Keep only the lines of the material below that contain the word "data". Copy those lines.
[Opening Records to use section]
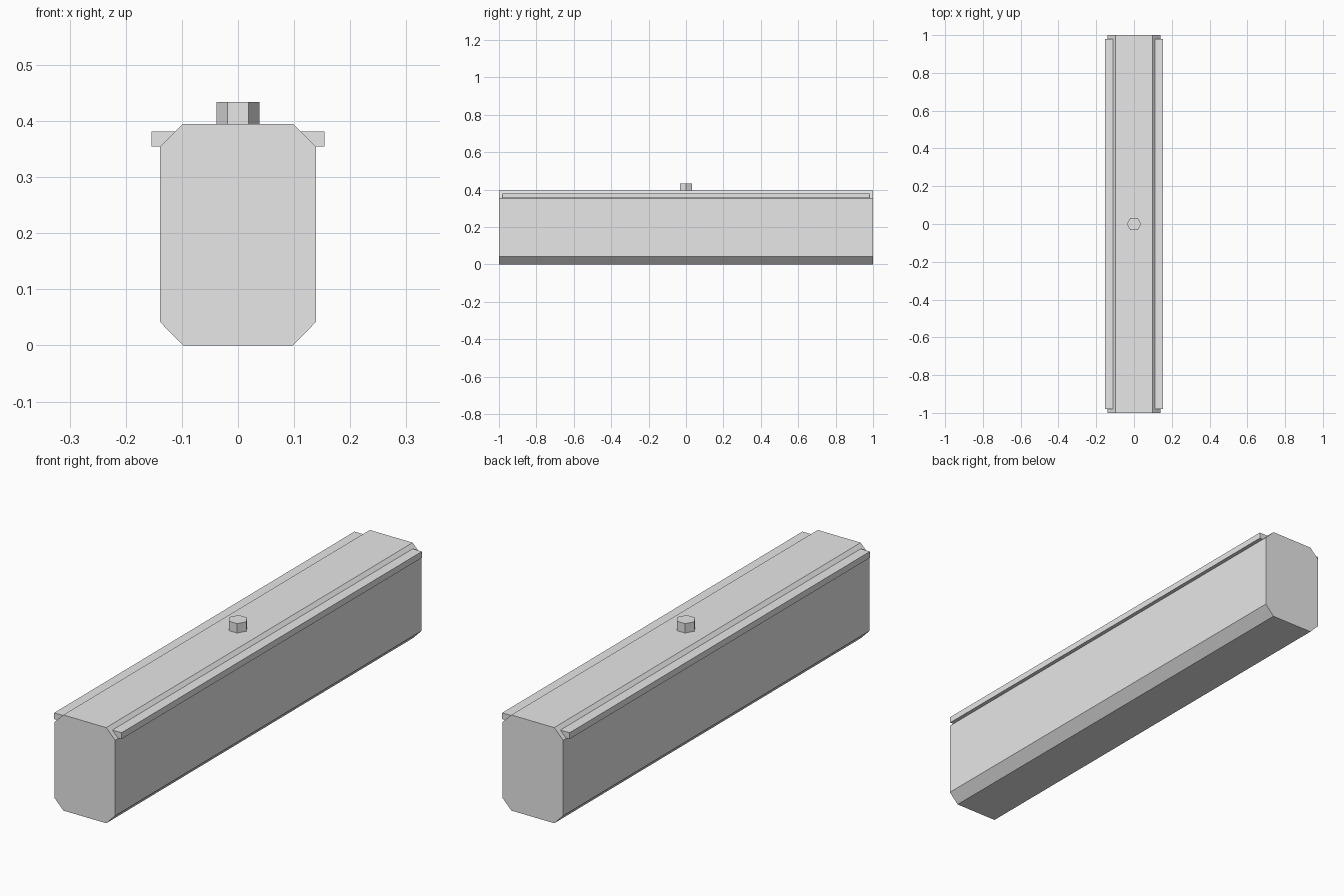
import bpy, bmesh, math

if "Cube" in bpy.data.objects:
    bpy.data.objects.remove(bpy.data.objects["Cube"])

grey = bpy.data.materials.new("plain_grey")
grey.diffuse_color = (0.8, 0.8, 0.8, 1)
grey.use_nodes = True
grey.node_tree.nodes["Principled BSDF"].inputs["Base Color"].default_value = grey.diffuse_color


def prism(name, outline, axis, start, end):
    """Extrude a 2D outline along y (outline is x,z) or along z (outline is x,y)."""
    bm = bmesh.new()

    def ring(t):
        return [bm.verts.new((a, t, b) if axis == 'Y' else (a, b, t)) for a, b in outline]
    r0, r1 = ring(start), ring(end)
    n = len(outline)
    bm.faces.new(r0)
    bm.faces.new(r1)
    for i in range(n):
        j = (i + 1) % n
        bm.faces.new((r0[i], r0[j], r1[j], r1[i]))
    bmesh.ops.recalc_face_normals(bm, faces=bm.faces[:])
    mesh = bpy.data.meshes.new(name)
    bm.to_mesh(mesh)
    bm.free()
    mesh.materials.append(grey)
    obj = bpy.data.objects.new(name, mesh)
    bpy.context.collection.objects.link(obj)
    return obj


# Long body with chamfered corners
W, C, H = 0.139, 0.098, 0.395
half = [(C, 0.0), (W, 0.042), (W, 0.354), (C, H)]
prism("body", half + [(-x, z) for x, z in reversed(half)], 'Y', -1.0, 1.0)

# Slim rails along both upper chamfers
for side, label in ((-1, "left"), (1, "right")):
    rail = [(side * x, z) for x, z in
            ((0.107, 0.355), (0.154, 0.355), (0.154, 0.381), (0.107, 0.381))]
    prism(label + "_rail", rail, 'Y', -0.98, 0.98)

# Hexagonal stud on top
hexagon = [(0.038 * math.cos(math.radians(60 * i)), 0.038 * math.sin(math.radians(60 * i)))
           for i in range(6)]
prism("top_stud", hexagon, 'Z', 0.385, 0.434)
[Closing Records to use section]
■ **Exercise result**:
if "Cube" in bpy.data.objects:
    bpy.data.objects.remove(bpy.data.objects["Cube"])
grey = bpy.data.materials.new("plain_grey")
    mesh = bpy.data.meshes.new(name)
    obj = bpy.data.objects.new(name, mesh)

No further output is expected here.